I remember watching Bathgate and Howell play in the early 60's. The trade shocked some fans, but Rod Seilig and Arnie Brown were two rookies who turned into good players. Jacques Plante also came to NY that year, and we all wanted to wear a mask like his when we played pond hockey.
This all seems strange and somewhat uninteresting to me as these guys played and retired before I (and plenty of posters here) was yet born.
Originally Posted by MalkinFan71
I don't have any... which means they should've done this 30 years ago...
Fellows, I understand that younger fans do not know much about Andy Bathgate and Harry Howell but it would do each of us some good to understand the history and tradition of this team. There was a Rangers franchise long before 1994. Being a Ranger fan is not something that comes and goes -- For most of us here (no matter how long) it has been a passion since we first got interested in hockey and in many families it's the result of generations and generations of devotion to the team.
During the presentation on Sunday one of the produced videos talked about how being a Ranger fan is passed down through generations from father to son. When that video played I cryed like a baby. I can't tell you how much I wished my Dad was there with me Sunday to see those great players honored. Hopefully, someday you will be bringing your kids to the Garden to see other championships celebrated, players honored and sweaters retired.
I just wanted to thank you for the memories and tell you that your last post was very well spoken. (or would that be written?) Anyway, while I am younger then you, I started to watch the Rangers in the mid 70s, and I am surprised at how many of today's fans say that 1994 iswhen they became fans. I am glad to see that they stuck around, but like you, my fandom came from family. My Uncle, dad, and cousin all made sure that I was a Rangers fan, and I am glad they did. I welcome all of these stars that they remember, and actually get a warm fuzzy when I see teams like the Blackhawks doing the same. If you are afraid of running out of numbers do them as banners of honor, and allow the numbers to be reused, but for God's sake, there are a lot of good men that need to be recognized for what they did for the Broadway Blues!
Last edited by BringBackLibertys: 02-24-2009 at 02:24 PM.
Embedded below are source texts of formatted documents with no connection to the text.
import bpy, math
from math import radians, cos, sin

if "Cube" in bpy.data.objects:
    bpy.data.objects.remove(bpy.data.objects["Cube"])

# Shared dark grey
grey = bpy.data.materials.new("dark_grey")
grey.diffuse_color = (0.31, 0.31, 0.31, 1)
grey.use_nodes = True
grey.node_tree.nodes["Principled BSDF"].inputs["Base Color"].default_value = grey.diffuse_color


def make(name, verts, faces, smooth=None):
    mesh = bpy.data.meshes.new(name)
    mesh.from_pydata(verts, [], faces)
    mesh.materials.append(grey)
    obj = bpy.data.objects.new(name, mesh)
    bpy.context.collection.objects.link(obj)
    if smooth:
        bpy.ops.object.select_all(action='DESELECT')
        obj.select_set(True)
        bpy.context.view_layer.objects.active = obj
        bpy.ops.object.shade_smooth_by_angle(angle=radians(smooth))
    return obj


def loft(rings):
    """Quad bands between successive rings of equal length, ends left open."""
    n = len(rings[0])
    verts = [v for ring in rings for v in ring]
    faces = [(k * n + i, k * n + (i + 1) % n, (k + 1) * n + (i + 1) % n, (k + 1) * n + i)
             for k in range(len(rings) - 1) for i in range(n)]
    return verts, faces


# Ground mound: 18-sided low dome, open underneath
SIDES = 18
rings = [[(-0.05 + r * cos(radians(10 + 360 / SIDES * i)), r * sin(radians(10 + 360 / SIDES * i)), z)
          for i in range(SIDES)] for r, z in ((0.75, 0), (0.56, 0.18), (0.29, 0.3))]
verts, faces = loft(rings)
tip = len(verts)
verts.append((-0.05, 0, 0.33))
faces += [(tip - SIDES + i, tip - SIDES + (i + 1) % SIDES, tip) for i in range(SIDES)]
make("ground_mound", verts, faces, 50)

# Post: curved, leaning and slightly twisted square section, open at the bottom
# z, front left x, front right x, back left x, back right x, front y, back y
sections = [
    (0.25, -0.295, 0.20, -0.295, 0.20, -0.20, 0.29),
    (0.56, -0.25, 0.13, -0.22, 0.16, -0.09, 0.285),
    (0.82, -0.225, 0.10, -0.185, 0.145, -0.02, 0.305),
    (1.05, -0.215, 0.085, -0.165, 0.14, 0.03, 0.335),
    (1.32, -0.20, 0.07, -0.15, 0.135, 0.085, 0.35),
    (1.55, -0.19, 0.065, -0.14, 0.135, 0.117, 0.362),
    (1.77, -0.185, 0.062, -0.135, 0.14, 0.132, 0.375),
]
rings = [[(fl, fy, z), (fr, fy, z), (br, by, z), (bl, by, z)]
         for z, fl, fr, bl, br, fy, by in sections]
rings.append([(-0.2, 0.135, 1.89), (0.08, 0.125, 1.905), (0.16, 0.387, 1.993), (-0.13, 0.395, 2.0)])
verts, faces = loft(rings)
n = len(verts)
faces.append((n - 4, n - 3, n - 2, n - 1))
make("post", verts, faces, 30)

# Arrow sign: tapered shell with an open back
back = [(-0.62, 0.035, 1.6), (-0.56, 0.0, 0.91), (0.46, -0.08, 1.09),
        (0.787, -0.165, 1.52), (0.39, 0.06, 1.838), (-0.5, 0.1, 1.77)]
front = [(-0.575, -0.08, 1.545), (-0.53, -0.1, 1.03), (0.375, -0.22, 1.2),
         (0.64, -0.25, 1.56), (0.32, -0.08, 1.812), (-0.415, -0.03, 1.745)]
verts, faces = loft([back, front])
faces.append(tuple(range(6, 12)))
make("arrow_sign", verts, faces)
My first memory of the Rangers is sort of strange but it involves Bathgate. I can't even place the year but it was around 1958. For some strange reason my Mom decided to take a walk of about a mile to the area of the Bronx where she had grown up and shop in a "diary store." I even remember the type of cheese she purchased. What was strange is that the store was on Bathgate Avenue. Later, when we got home, I remember turning on the TV, watching hockey and seeing a star player named Bathgate. Somehow a connection was made in my mind. That's my first NYR memory.